The cost to us of this glorious work is the sad part of the story.
We carried into the battle five hundred and twenty-one officers and men. Of these eighty-eight were killed, one hundred and sixty-four wounded and seventeen missing. The missing were killed or wounded, with one exception.
A little boy, Josey Powell, fifteen years of age, remained on the field with his brother, who, in the moment of victory, just after the last line that I charged was broken, was mortally wounded by a shell from that battery up the road (D. H. Hill's). The little fellow was captured, and was not wounded.
He was permitted by his guard to join me on the road to the hospital, and by the authorities there to remain with me during our captivity.
Our loss in killed and wounded in this action was really two hundred and

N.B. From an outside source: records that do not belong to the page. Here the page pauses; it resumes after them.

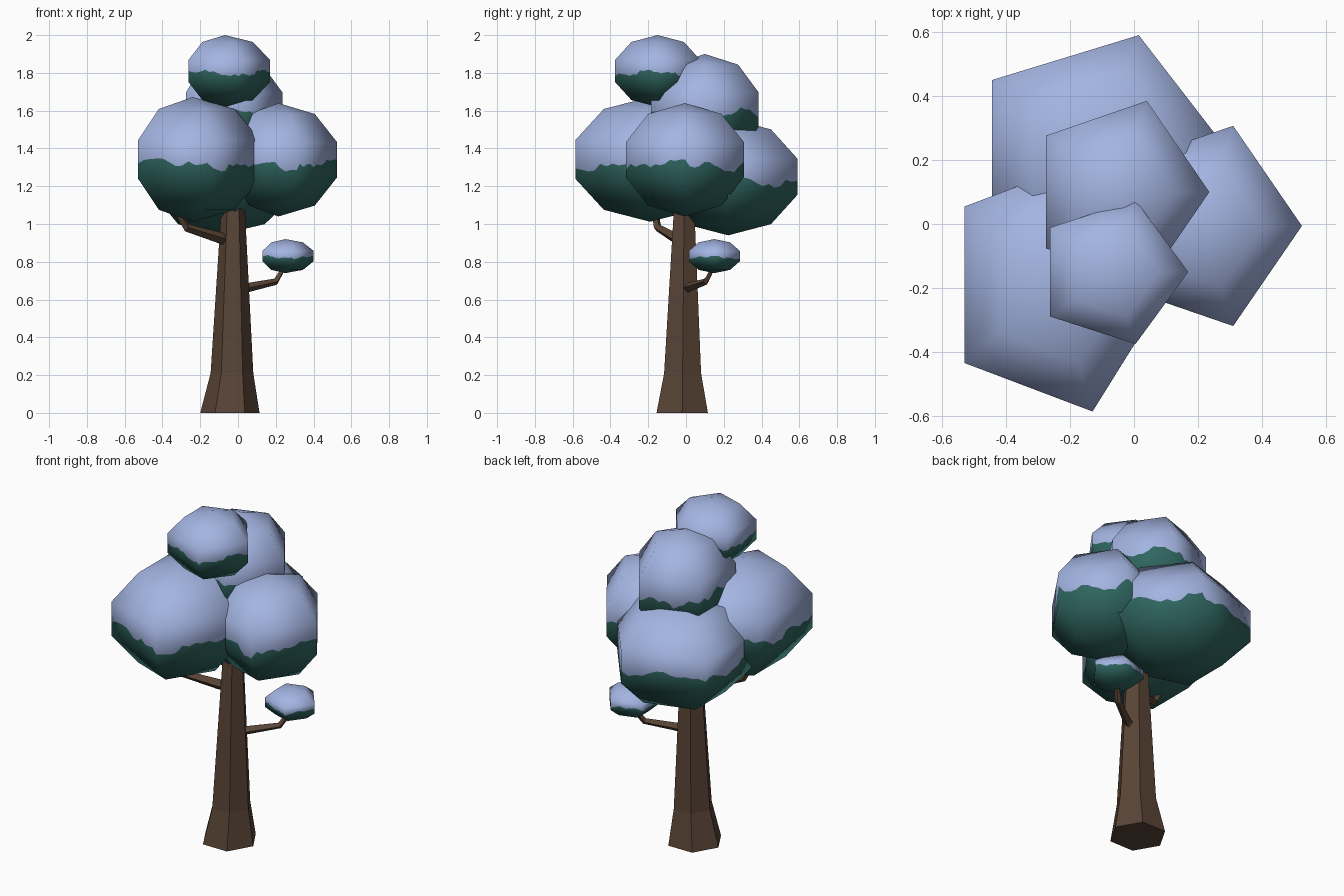
import bpy
import bmesh
import math
import random
from mathutils import Vector, Quaternion

if "Cube" in bpy.data.objects:
    bpy.data.objects.remove(bpy.data.objects["Cube"])

random.seed(4)


def material(name, rgb):
    m = bpy.data.materials.new(name)
    m.diffuse_color = (*rgb, 1.0)
    m.use_nodes = True
    m.node_tree.nodes["Principled BSDF"].inputs["Base Color"].default_value = m.diffuse_color
    return m


SNOW = material("pale blue snow", (0.37, 0.46, 0.76))
LEAF = material("dark green foliage", (0.029, 0.135, 0.12))
BARK = material("brown bark", (0.10, 0.058, 0.037))


def finish(bm, name, mats, smooth):
    bmesh.ops.recalc_face_normals(bm, faces=bm.faces)
    for f in bm.faces:
        f.smooth = smooth
    me = bpy.data.meshes.new(name)
    bm.to_mesh(me)
    bm.free()
    for m in mats:
        me.materials.append(m)
    ob = bpy.data.objects.new(name, me)
    bpy.context.collection.objects.link(ob)
    return ob


def foliage(name, centre, radii, segments=5, cols=12):
    """Five-sided sphere with five stacks and a ragged snow line round its middle."""
    c, R = Vector(centre), Vector(radii)
    n = segments * cols
    p, q = random.uniform(0, 6), random.uniform(0, 6)
    snow_line = []
    for j in range(n):
        a = math.tau * j / n
        snow_line.append(-0.08 + 0.06 * math.sin(3 * a + p) + 0.05 * math.sin(8 * a + q)
                         + random.uniform(-0.05, 0.05))

    def outline(j):
        k, t = divmod(j, cols)
        a, b = (Vector((math.cos(math.tau * i / segments), math.sin(math.tau * i / segments)))
                for i in (k, k + 1))
        return a.lerp(b, t / cols)

    bm = bmesh.new()
    rows = []
    for deg in (36, 72, None, 108, 144):
        row = []
        for j in range(n):
            o = outline(j)
            s = math.sin(math.radians(deg or 72))
            z = snow_line[j] if deg is None else math.cos(math.radians(deg))
            row.append(bm.verts.new(c + Vector((o.x * s, o.y * s, z)) * R))
        rows.append(row)
    top = bm.verts.new(c + Vector((0, 0, R.z)))
    bottom = bm.verts.new(c - Vector((0, 0, R.z)))
    for j in range(n):
        k = (j + 1) % n
        bm.faces.new((top, rows[0][j], rows[0][k])).material_index = 0
        bm.faces.new((bottom, rows[-1][k], rows[-1][j])).material_index = 1
        for i in range(4):
            f = bm.faces.new((rows[i][j], rows[i + 1][j], rows[i + 1][k], rows[i][k]))
            f.material_index = 0 if i < 2 else 1
    ob = finish(bm, name, (SNOW, LEAF), True)
    # rounded shading, as on the coarse five-sided sphere
    normals = []
    for v in ob.data.vertices:
        d = v.co - c
        normals.append(Vector((d.x / R.x ** 2, d.y / R.y ** 2, d.z / R.z ** 2)).normalized())
    ob.data.normals_split_custom_set_from_vertices(normals)
    return ob


def tube(name, path, sides, upright=False):
    """Tapered tube through (x, y, z, radius) points."""
    bm = bmesh.new()
    pts = [Vector(p[:3]) for p in path]
    rings = []
    for i, pt in enumerate(pts):
        d = pts[min(i + 1, len(pts) - 1)] - pts[max(i - 1, 0)]
        rot = Quaternion() if upright else d.to_track_quat('Z', 'Y')
        ring = []
        for k in range(sides):
            a = math.tau * k / sides
            ring.append(bm.verts.new(pt + rot @ (Vector((math.cos(a), math.sin(a), 0)) * path[i][3])))
        rings.append(ring)
    for a, b in zip(rings, rings[1:]):
        for k in range(sides):
            m = (k + 1) % sides
            bm.faces.new((a[k], a[m], b[m], b[k]))
    bm.faces.new(rings[0])
    bm.faces.new(rings[-1])
    return finish(bm, name, (BARK,), False)


# trunk and branches
tube("trunk", [(-0.043, -0.02, 0, 0.157), (-0.032, -0.018, 0.21, 0.113),
               (-0.026, -0.01, 1.07, 0.063), (-0.026, -0.01, 1.2, 0.056)], 6, upright=True)
tube("right_branch", [(0.0, -0.01, 0.65, 0.026), (0.06, 0.015, 0.665, 0.024),
                      (0.2, 0.105, 0.695, 0.018), (0.25, 0.15, 0.78, 0.012)], 4)
tube("left_branch", [(-0.04, -0.02, 0.91, 0.032), (-0.09, -0.055, 0.925, 0.03),
                     (-0.27, -0.15, 0.98, 0.022), (-0.34, -0.17, 1.1, 0.016)], 4)

# snow-capped foliage clumps
foliage("front_foliage", (-0.24, -0.19, 1.342), (0.376, 0.438, 0.33))
foliage("right_foliage", (0.214, -0.006, 1.34), (0.327, 0.346, 0.30))
foliage("back_foliage", (-0.112, 0.223, 1.25), (0.432, 0.406, 0.31))
foliage("upper_back_foliage", (-0.047, 0.10, 1.605), (0.297, 0.315, 0.295))
foliage("top_foliage", (-0.069, -0.15, 1.81), (0.251, 0.249, 0.19))
foliage("small_foliage", (0.251, 0.15, 0.83), (0.157, 0.149, 0.09))
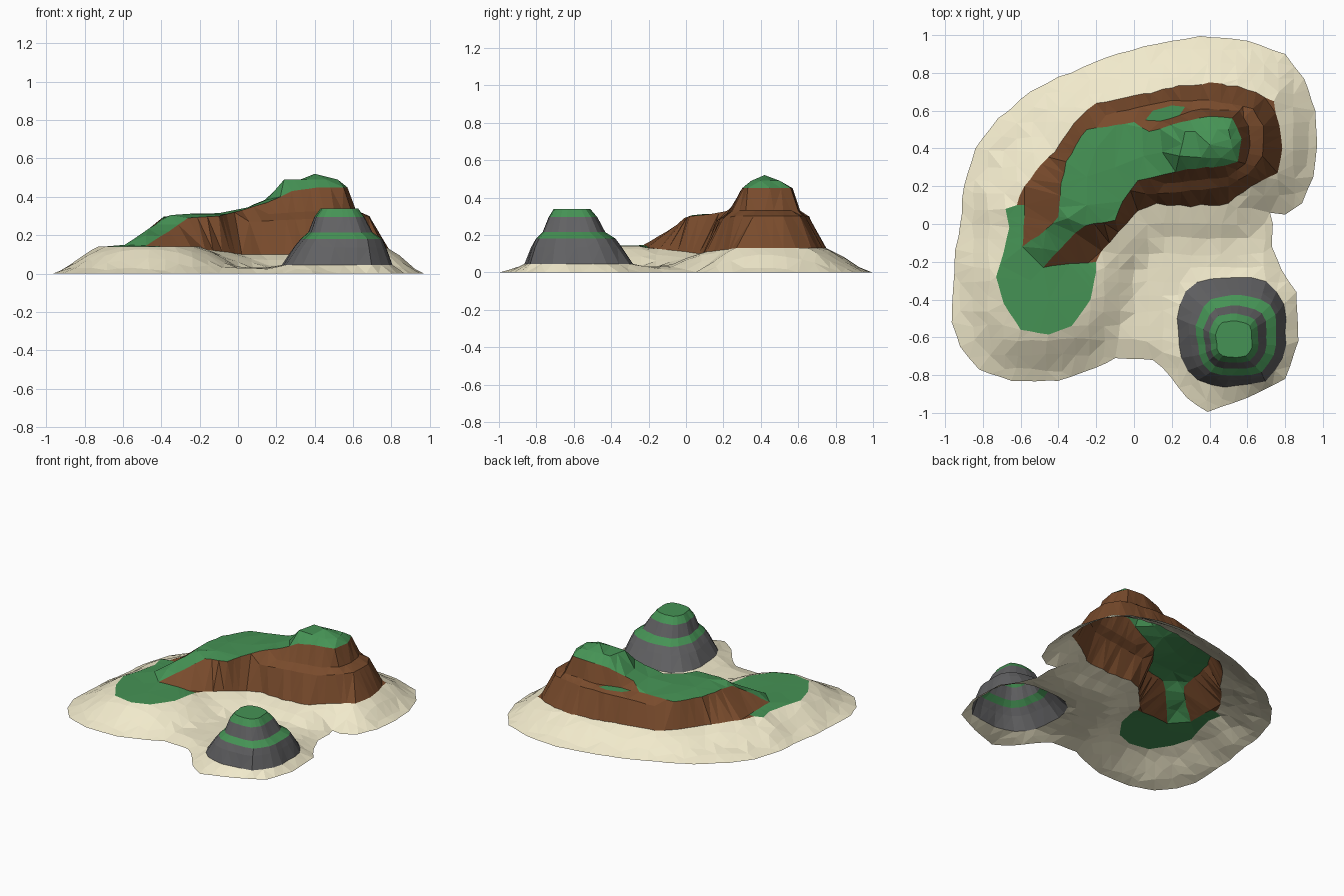
import bpy, math
from mathutils import Vector, noise
from mathutils.geometry import delaunay_2d_cdt

if "Cube" in bpy.data.objects:
    bpy.data.objects.remove(bpy.data.objects["Cube"])

SAND = (0.88, 0.82, 0.60, 1)
GRASS = (0.06, 0.29, 0.09, 1)
EARTH = (0.19, 0.07, 0.025, 1)
STONE = (0.12, 0.12, 0.125, 1)
mats = {}


def material(name, color):
    if name not in mats:
        mats[name] = bpy.data.materials.new(name)
        mats[name].diffuse_color = color
    return mats[name]


def dense(pts, z=None, closed=True, step=0.055, rough=0.008):
    """Subdivide a contour line and roughen it in a repeatable way."""
    pts = [Vector(p if z is None else (p[0], p[1], z)) for p in pts]
    out = []
    for a, b in zip(pts, pts[1:] + pts[:1] if closed else pts[1:]):
        n = max(1, round((b - a).xy.length / step))
        for i in range(n):
            p = a.lerp(b, i / n)
            if i:
                j = noise.noise_vector(p * 37) * rough
                p += Vector((j.x, j.y, 0))
            out.append(p)
    return out if closed else out + [pts[-1]]


def inside(p, loop):
    hit = False
    for a, b in zip(loop, loop[1:] + loop[:1]):
        if (a.y > p.y) != (b.y > p.y) and p.x < (b.x - a.x) * (p.y - a.y) / (b.y - a.y) + a.x:
            hit = not hit
    return hit


def nearest(p, loop):
    """Distance to a loop and the loop height at the nearest point."""
    best = (9, 0)
    for a, b in zip(loop, loop[1:] + loop[:1]):
        d = (b - a).xy
        t = max(0, min(1, (p.xy - a.xy).dot(d) / max(d.length_squared, 1e-9)))
        q = a.lerp(b, t)
        best = min(best, ((p - q).xy.length, q.z))
    return best


def surface(name, mat, color, outer, holes=(), lines=(), points=()):
    """Triangulate contour lines into one terrain part."""
    verts, edges = [], []
    for pts, closed in [(outer, True)] + [(h, True) for h in holes] + [(l, False) for l in lines]:
        s, n = len(verts), len(pts)
        verts += pts
        edges += [(s + i, s + (i + 1) % n) for i in range(n if closed else n - 1)]
    verts += [Vector(p) for p in points]
    v2, _, faces, orig, _, _ = delaunay_2d_cdt([v.xy for v in verts], edges, [], 0, 1e-5)
    co = []
    for v, o in zip(v2, orig):
        src = verts[o[0]] if o else min(verts, key=lambda w: (w.xy - v).length)
        co.append((v.x, v.y, src.z))
    keep = []
    for f in faces:
        c = sum((v2[i] for i in f), Vector((0, 0))) / len(f)
        if inside(c, outer) and not any(inside(c, h) for h in holes):
            keep.append(f)
    used = sorted({i for f in keep for i in f})
    remap = {i: k for k, i in enumerate(used)}
    me = bpy.data.meshes.new(name)
    me.from_pydata([co[i] for i in used], [], [[remap[i] for i in f] for f in keep])
    me.materials.append(material(mat, color))
    ob = bpy.data.objects.new(name, me)
    bpy.context.collection.objects.link(ob)


def ring(cx, cy, r, z, n=26):
    """Rounded square contour for the stone stack."""
    out = []
    for i in range(n):
        a = 2 * math.pi * i / n
        c, s = math.cos(a), math.sin(a)
        k = r / (abs(c) ** 3 + abs(s) ** 3) ** (1 / 3)
        k *= 1 + 0.07 * noise.noise(Vector((c * 2.5, s * 2.5, z * 3)))
        out.append(Vector((cx + k * c, cy + k * s, z)))
    return out


# Shoreline
shore = dense([(.97, .42), (.95, .25), (.89, .11), (.80, .05), (.72, .06), (.735, 0), (.73, -.12),
               (.78, -.24), (.86, -.36), (.87, -.62), (.80, -.82), (.60, -.92), (.39, -.995),
               (.28, -.92), (.15, -.76), (.10, -.72), (-.1, -.71), (-.2, -.76), (-.4, -.83),
               (-.65, -.83), (-.82, -.77), (-.92, -.65), (-.965, -.52), (-.95, -.2), (-.92, 0),
               (-.9, .2), (-.84, .4), (-.72, .56), (-.55, .7), (-.4, .78), (-.15, .88),
               (.05, .94), (.35, .995), (.6, .97), (.8, .9), (.9, .77), (.96, .6)], 0, step=.07)

# Foot of the ridge, then the low meadow edge
foot = dense([(-.2, -.2, .13), (-.13, -.1, .12), (-.04, 0, .11), (.02, .07, .10), (.12, .11, .10),
              (.3, .09, .10), (.5, .11, .11), (.62, .2, .12), (.76, .27, .13), (.785, .4, .13),
              (.77, .52, .13), (.74, .65, .13), (.55, .73, .13), (.4, .75, .13), (.2, .72, .13),
              (0, .68, .13), (-.2, .64, .13), (-.32, .53, .13), (-.42, .38, .13),
              (-.52, .28, .14), (-.58, .2, .14), (-.62, .1, .14)], closed=False, rough=.018)
meadow = dense([(-.62, .1), (-.68, .08), (-.66, -.02), (-.69, -.15), (-.73, -.28), (-.69, -.42),
                (-.6, -.56), (-.45, -.585), (-.33, -.54), (-.23, -.4), (-.2, -.25), (-.2, -.2)],
               .14, closed=False, rough=.003)[1:-1]
base = foot + meadow

# Grass edge along the ridge, up the ramp and around the summit
rim = dense([(-.2, -.2, .13), (-.34, -.21, .14), (-.48, -.23, .145), (-.36, -.1, .22),
             (-.26, -.01, .29), (-.1, .02, .30), (-.06, .12, .31), (.02, .23, .33),
             (.15, .26, .37), (.28, .29, .43), (.42, .30, .45), (.55, .33, .45), (.57, .45, .45),
             (.52, .56, .45), (.4, .57, .45), (.25, .54, .43), (.08, .49, .36), (0, .54, .32),
             (-.25, .5, .30), (-.36, .33, .30), (-.39, .15, .295), (-.4, .04, .28),
             (-.5, -.06, .21), (-.59, -.12, .15), (-.58, .1, .14), (-.62, .1, .14)],
            closed=False, rough=.012)
lawn = rim + meadow
crown = dense([(.24, .36), (.46, .35), (.52, .4), (.5, .5), (.27, .49)], .49)
surface("ridge_grass", "grass", GRASS, lawn, lines=[crown + crown[:1]],
        points=[(.4, .42, .52), (.15, .38, .385), (.05, .36, .345), (-.1, .3, .315),
                (-.25, .25, .312), (-.25, .1, .312), (-.35, .03, .305), (-.45, -.4, .143),
                (-.2, .4, .312), (-.48, -.13, .20), (-.55, -.3, .143)])

# Earth cliffs with a ledge below the summit, and a grass tuft on the ledge
tuft = dense([(.06, .55), (.14, .545), (.24, .575), (.27, .62), (.2, .628), (.1, .6)], .315, rough=.004)
ledge = dense([(.06, .16, .27), (.25, .17, .28), (.5, .2, .29), (.6, .26, .30), (.68, .36, .30),
               (.685, .52, .30), (.63, .61, .30), (.4, .655, .30), (.2, .655, .30),
               (.03, .62, .29), (-.15, .575, .27)], closed=False)
wall = dense([(.16, .215, .31), (.3, .23, .32), (.5, .25, .33), (.59, .32, .33), (.615, .42, .33),
              (.605, .52, .33), (.56, .6, .33), (.4, .61, .33), (.31, .60, .32)], closed=False)
surface("ridge_cliffs", "earth", EARTH, base, [lawn, tuft], [ledge, wall])
surface("ledge_grass", "grass", GRASS, tuft)

# Stone stack: lower cliff, grassy terrace, upper cliff, grass top
r0 = ring(.515, -.57, .285, .045)
r1 = ring(.53, -.585, .238, .135)
r2 = ring(.54, -.59, .21, .18)
r3 = ring(.535, -.60, .165, .215)
r4 = ring(.53, -.605, .128, .295)
r5 = ring(.53, -.61, .095, .34)
surface("stack_lower_cliff", "stone", STONE, r0, [r2], [r1 + r1[:1]])
surface("stack_terrace", "grass", GRASS, r2, [r3])
surface("stack_upper_cliff", "stone", STONE, r3, [r4])
surface("stack_top", "grass", GRASS, r4, [], [r5 + r5[:1]])

# Beach: slopes from the ridge foot to the shore, with a shallow cove
sand_pts = []
for i in range(-13, 14):
    for j in range(-13, 14):
        n = noise.noise_vector(Vector((i * .7, j * .7, 3)))
        p = Vector((i * .077 + n.x * .02, j * .077 + n.y * .02, 0))
        if not inside(p, shore) or inside(p, base) or inside(p, r0):
            continue
        d_out = nearest(p, shore)[0]
        d_in, z_in = nearest(p, base)
        if min(d_out, d_in, nearest(p, r0)[0]) < .03:
            continue
        t = max(0, 1 - d_in / min(d_in + d_out, .29))
        hill = z_in * (.45 * t + .55 * t * t * (3 - 2 * t))
        p.z = max(hill, .03 * min(1, d_out / .08)) + .003 * n.z
        sand_pts.append(p)
surface("beach", "sand", SAND, shore, [base, r0], points=sand_pts)

for m in bpy.data.materials:
    if m.users and not m.is_grease_pencil:
        m.use_nodes = True
        m.node_tree.nodes["Principled BSDF"].inputs["Base Color"].default_value = m.diffuse_color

ull of confidence, eager to redeem the cavalry mishaps in the Valley.
He, Rosser, instantly pressed Custer on the back and middle roads, attacking him at Brock's Gap, through which Dry river enters the North Fork, about twenty seven miles from Woodstock, and Lomax moved down the Valley against Merrit.
This officer camped the following day within two miles of Woodstock, and Custer near Columbia Furnace.
The rearguard of this column, says Torbert, referring to Custer, was fighting all day.
Powell, in the Luray Valley, kept his relative position with the other forces by moving down to Milford.
Early's infantry arrived at New Market, and Sheridan's, the next day, at Strasburg, while Merrit, covering the rear, reached Tom's Brook, which crosses the Valley three miles south of the town, at the foot of Round Top. (From Round Top I have stated the signal officer can see everything in the Valley for miles.) Thence Torbert hurried him back to the aid of Custer, whose rearguard had been har